*** Data extract ***

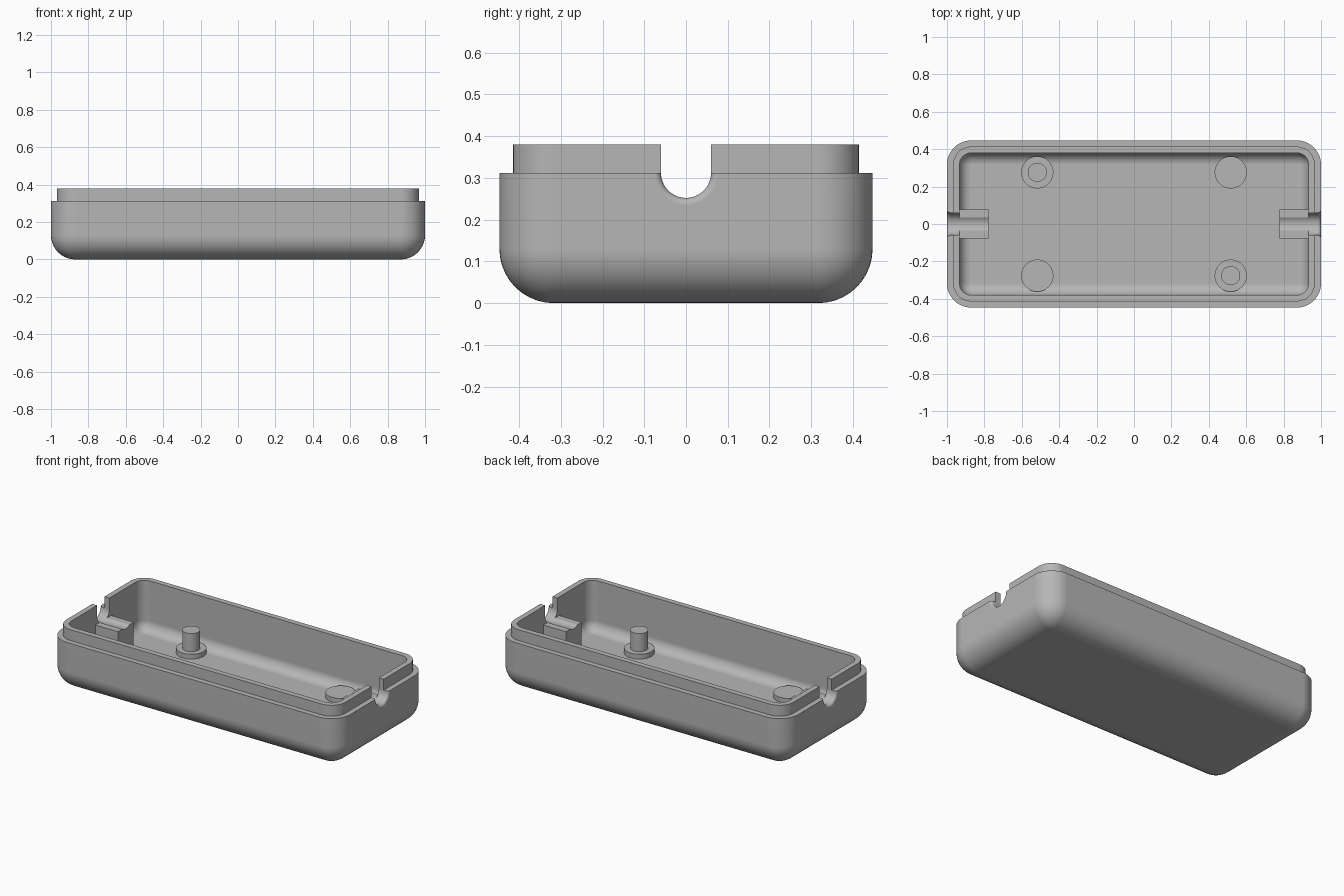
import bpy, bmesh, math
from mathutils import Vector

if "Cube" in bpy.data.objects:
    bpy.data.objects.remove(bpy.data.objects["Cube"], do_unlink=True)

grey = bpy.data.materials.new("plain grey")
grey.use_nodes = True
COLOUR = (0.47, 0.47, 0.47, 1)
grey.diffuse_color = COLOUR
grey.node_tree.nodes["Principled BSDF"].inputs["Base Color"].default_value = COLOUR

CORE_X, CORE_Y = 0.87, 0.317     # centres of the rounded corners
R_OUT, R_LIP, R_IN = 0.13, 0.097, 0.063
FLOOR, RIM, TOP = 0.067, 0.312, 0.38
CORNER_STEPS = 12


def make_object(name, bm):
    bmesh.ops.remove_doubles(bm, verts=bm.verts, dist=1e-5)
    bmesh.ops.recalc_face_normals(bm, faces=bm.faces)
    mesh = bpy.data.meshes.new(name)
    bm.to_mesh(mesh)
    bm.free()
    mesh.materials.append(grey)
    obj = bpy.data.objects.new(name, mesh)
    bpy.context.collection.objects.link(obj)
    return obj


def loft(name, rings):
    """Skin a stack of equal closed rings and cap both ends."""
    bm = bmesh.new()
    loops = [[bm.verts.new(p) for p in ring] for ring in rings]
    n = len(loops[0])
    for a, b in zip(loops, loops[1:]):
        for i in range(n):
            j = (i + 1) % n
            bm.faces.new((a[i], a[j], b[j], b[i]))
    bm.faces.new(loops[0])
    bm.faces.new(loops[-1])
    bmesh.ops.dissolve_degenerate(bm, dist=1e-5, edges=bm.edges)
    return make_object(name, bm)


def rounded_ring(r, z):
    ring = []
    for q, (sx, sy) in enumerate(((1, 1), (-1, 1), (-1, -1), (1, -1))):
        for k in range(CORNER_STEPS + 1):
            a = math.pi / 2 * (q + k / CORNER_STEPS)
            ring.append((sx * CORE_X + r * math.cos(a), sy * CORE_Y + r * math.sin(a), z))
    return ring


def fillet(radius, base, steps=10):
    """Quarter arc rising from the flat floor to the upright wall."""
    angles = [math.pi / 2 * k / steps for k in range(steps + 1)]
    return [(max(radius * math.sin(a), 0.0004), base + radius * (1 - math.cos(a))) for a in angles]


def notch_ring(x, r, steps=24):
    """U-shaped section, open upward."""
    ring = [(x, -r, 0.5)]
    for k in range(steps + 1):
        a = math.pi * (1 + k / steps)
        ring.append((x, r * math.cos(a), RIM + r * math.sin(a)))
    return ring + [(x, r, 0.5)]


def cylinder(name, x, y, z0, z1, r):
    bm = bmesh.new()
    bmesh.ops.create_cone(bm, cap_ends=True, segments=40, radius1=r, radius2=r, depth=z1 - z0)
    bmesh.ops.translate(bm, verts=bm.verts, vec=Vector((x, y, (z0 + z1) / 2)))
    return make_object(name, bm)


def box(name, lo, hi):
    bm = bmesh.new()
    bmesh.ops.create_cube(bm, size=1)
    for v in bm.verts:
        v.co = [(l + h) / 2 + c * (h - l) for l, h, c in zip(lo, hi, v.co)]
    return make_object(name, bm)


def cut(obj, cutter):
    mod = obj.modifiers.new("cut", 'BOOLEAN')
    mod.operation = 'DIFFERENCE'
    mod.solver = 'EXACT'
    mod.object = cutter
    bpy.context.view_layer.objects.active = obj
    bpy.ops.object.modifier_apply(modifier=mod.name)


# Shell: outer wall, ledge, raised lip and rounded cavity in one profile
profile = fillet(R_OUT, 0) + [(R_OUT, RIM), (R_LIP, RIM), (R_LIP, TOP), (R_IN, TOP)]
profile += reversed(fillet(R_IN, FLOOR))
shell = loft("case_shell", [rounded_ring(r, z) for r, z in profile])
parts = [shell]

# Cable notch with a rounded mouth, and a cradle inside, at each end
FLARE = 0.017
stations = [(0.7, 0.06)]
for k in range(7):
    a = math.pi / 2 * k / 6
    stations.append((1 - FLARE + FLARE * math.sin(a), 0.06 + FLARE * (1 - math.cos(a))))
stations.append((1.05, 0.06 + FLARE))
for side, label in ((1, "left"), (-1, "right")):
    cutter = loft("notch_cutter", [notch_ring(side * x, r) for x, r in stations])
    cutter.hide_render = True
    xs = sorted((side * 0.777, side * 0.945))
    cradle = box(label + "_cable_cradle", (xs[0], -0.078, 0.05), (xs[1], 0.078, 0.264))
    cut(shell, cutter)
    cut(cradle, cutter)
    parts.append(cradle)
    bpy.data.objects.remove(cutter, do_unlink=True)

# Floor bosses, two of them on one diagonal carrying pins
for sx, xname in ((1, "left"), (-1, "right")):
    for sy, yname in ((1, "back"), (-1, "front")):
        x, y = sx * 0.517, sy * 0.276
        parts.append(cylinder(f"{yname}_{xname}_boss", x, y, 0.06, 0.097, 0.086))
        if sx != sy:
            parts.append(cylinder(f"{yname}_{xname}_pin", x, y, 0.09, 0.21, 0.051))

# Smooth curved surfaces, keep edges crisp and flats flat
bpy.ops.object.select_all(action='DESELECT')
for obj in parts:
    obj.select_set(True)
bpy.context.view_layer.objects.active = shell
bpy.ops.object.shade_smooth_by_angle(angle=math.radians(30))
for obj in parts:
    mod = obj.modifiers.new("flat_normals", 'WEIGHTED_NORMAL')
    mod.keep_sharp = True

***

▶ **What you should do**
Write out each entry exactly as given, but skip the pictures.

▶ **Answer to the problem**
import bpy, bmesh, math
from mathutils import Vector

if "Cube" in bpy.data.objects:
    bpy.data.objects.remove(bpy.data.objects["Cube"], do_unlink=True)

grey = bpy.data.materials.new("plain grey")
grey.use_nodes = True
COLOUR = (0.47, 0.47, 0.47, 1)
grey.diffuse_color = COLOUR
grey.node_tree.nodes["Principled BSDF"].inputs["Base Color"].default_value = COLOUR

CORE_X, CORE_Y = 0.87, 0.317     # centres of the rounded corners
R_OUT, R_LIP, R_IN = 0.13, 0.097, 0.063
FLOOR, RIM, TOP = 0.067, 0.312, 0.38
CORNER_STEPS = 12


def make_object(name, bm):
    bmesh.ops.remove_doubles(bm, verts=bm.verts, dist=1e-5)
    bmesh.ops.recalc_face_normals(bm, faces=bm.faces)
    mesh = bpy.data.meshes.new(name)
    bm.to_mesh(mesh)
    bm.free()
    mesh.materials.append(grey)
    obj = bpy.data.objects.new(name, mesh)
    bpy.context.collection.objects.link(obj)
    return obj


def loft(name, rings):
    """Skin a stack of equal closed rings and cap both ends."""
    bm = bmesh.new()
    loops = [[bm.verts.new(p) for p in ring] for ring in rings]
    n = len(loops[0])
    for a, b in zip(loops, loops[1:]):
        for i in range(n):
            j = (i + 1) % n
            bm.faces.new((a[i], a[j], b[j], b[i]))
    bm.faces.new(loops[0])
    bm.faces.new(loops[-1])
    bmesh.ops.dissolve_degenerate(bm, dist=1e-5, edges=bm.edges)
    return make_object(name, bm)


def rounded_ring(r, z):
    ring = []
    for q, (sx, sy) in enumerate(((1, 1), (-1, 1), (-1, -1), (1, -1))):
        for k in range(CORNER_STEPS + 1):
            a = math.pi / 2 * (q + k / CORNER_STEPS)
            ring.append((sx * CORE_X + r * math.cos(a), sy * CORE_Y + r * math.sin(a), z))
    return ring


def fillet(radius, base, steps=10):
    """Quarter arc rising from the flat floor to the upright wall."""
    angles = [math.pi / 2 * k / steps for k in range(steps + 1)]
    return [(max(radius * math.sin(a), 0.0004), base + radius * (1 - math.cos(a))) for a in angles]


def notch_ring(x, r, steps=24):
    """U-shaped section, open upward."""
    ring = [(x, -r, 0.5)]
    for k in range(steps + 1):
        a = math.pi * (1 + k / steps)
        ring.append((x, r * math.cos(a), RIM + r * math.sin(a)))
    return ring + [(x, r, 0.5)]


def cylinder(name, x, y, z0, z1, r):
    bm = bmesh.new()
    bmesh.ops.create_cone(bm, cap_ends=True, segments=40, radius1=r, radius2=r, depth=z1 - z0)
    bmesh.ops.translate(bm, verts=bm.verts, vec=Vector((x, y, (z0 + z1) / 2)))
    return make_object(name, bm)


def box(name, lo, hi):
    bm = bmesh.new()
    bmesh.ops.create_cube(bm, size=1)
    for v in bm.verts:
        v.co = [(l + h) / 2 + c * (h - l) for l, h, c in zip(lo, hi, v.co)]
    return make_object(name, bm)


def cut(obj, cutter):
    mod = obj.modifiers.new("cut", 'BOOLEAN')
    mod.operation = 'DIFFERENCE'
    mod.solver = 'EXACT'
    mod.object = cutter
    bpy.context.view_layer.objects.active = obj
    bpy.ops.object.modifier_apply(modifier=mod.name)


# Shell: outer wall, ledge, raised lip and rounded cavity in one profile
profile = fillet(R_OUT, 0) + [(R_OUT, RIM), (R_LIP, RIM), (R_LIP, TOP), (R_IN, TOP)]
profile += reversed(fillet(R_IN, FLOOR))
shell = loft("case_shell", [rounded_ring(r, z) for r, z in profile])
parts = [shell]

# Cable notch with a rounded mouth, and a cradle inside, at each end
FLARE = 0.017
stations = [(0.7, 0.06)]
for k in range(7):
    a = math.pi / 2 * k / 6
    stations.append((1 - FLARE + FLARE * math.sin(a), 0.06 + FLARE * (1 - math.cos(a))))
stations.append((1.05, 0.06 + FLARE))
for side, label in ((1, "left"), (-1, "right")):
    cutter = loft("notch_cutter", [notch_ring(side * x, r) for x, r in stations])
    cutter.hide_render = True
    xs = sorted((side * 0.777, side * 0.945))
    cradle = box(label + "_cable_cradle", (xs[0], -0.078, 0.05), (xs[1], 0.078, 0.264))
    cut(shell, cutter)
    cut(cradle, cutter)
    parts.append(cradle)
    bpy.data.objects.remove(cutter, do_unlink=True)

# Floor bosses, two of them on one diagonal carrying pins
for sx, xname in ((1, "left"), (-1, "right")):
    for sy, yname in ((1, "back"), (-1, "front")):
        x, y = sx * 0.517, sy * 0.276
        parts.append(cylinder(f"{yname}_{xname}_boss", x, y, 0.06, 0.097, 0.086))
        if sx != sy:
            parts.append(cylinder(f"{yname}_{xname}_pin", x, y, 0.09, 0.21, 0.051))

# Smooth curved surfaces, keep edges crisp and flats flat
bpy.ops.object.select_all(action='DESELECT')
for obj in parts:
    obj.select_set(True)
bpy.context.view_layer.objects.active = shell
bpy.ops.object.shade_smooth_by_angle(angle=math.radians(30))
for obj in parts:
    mod = obj.modifiers.new("flat_normals", 'WEIGHTED_NORMAL')
    mod.keep_sharp = True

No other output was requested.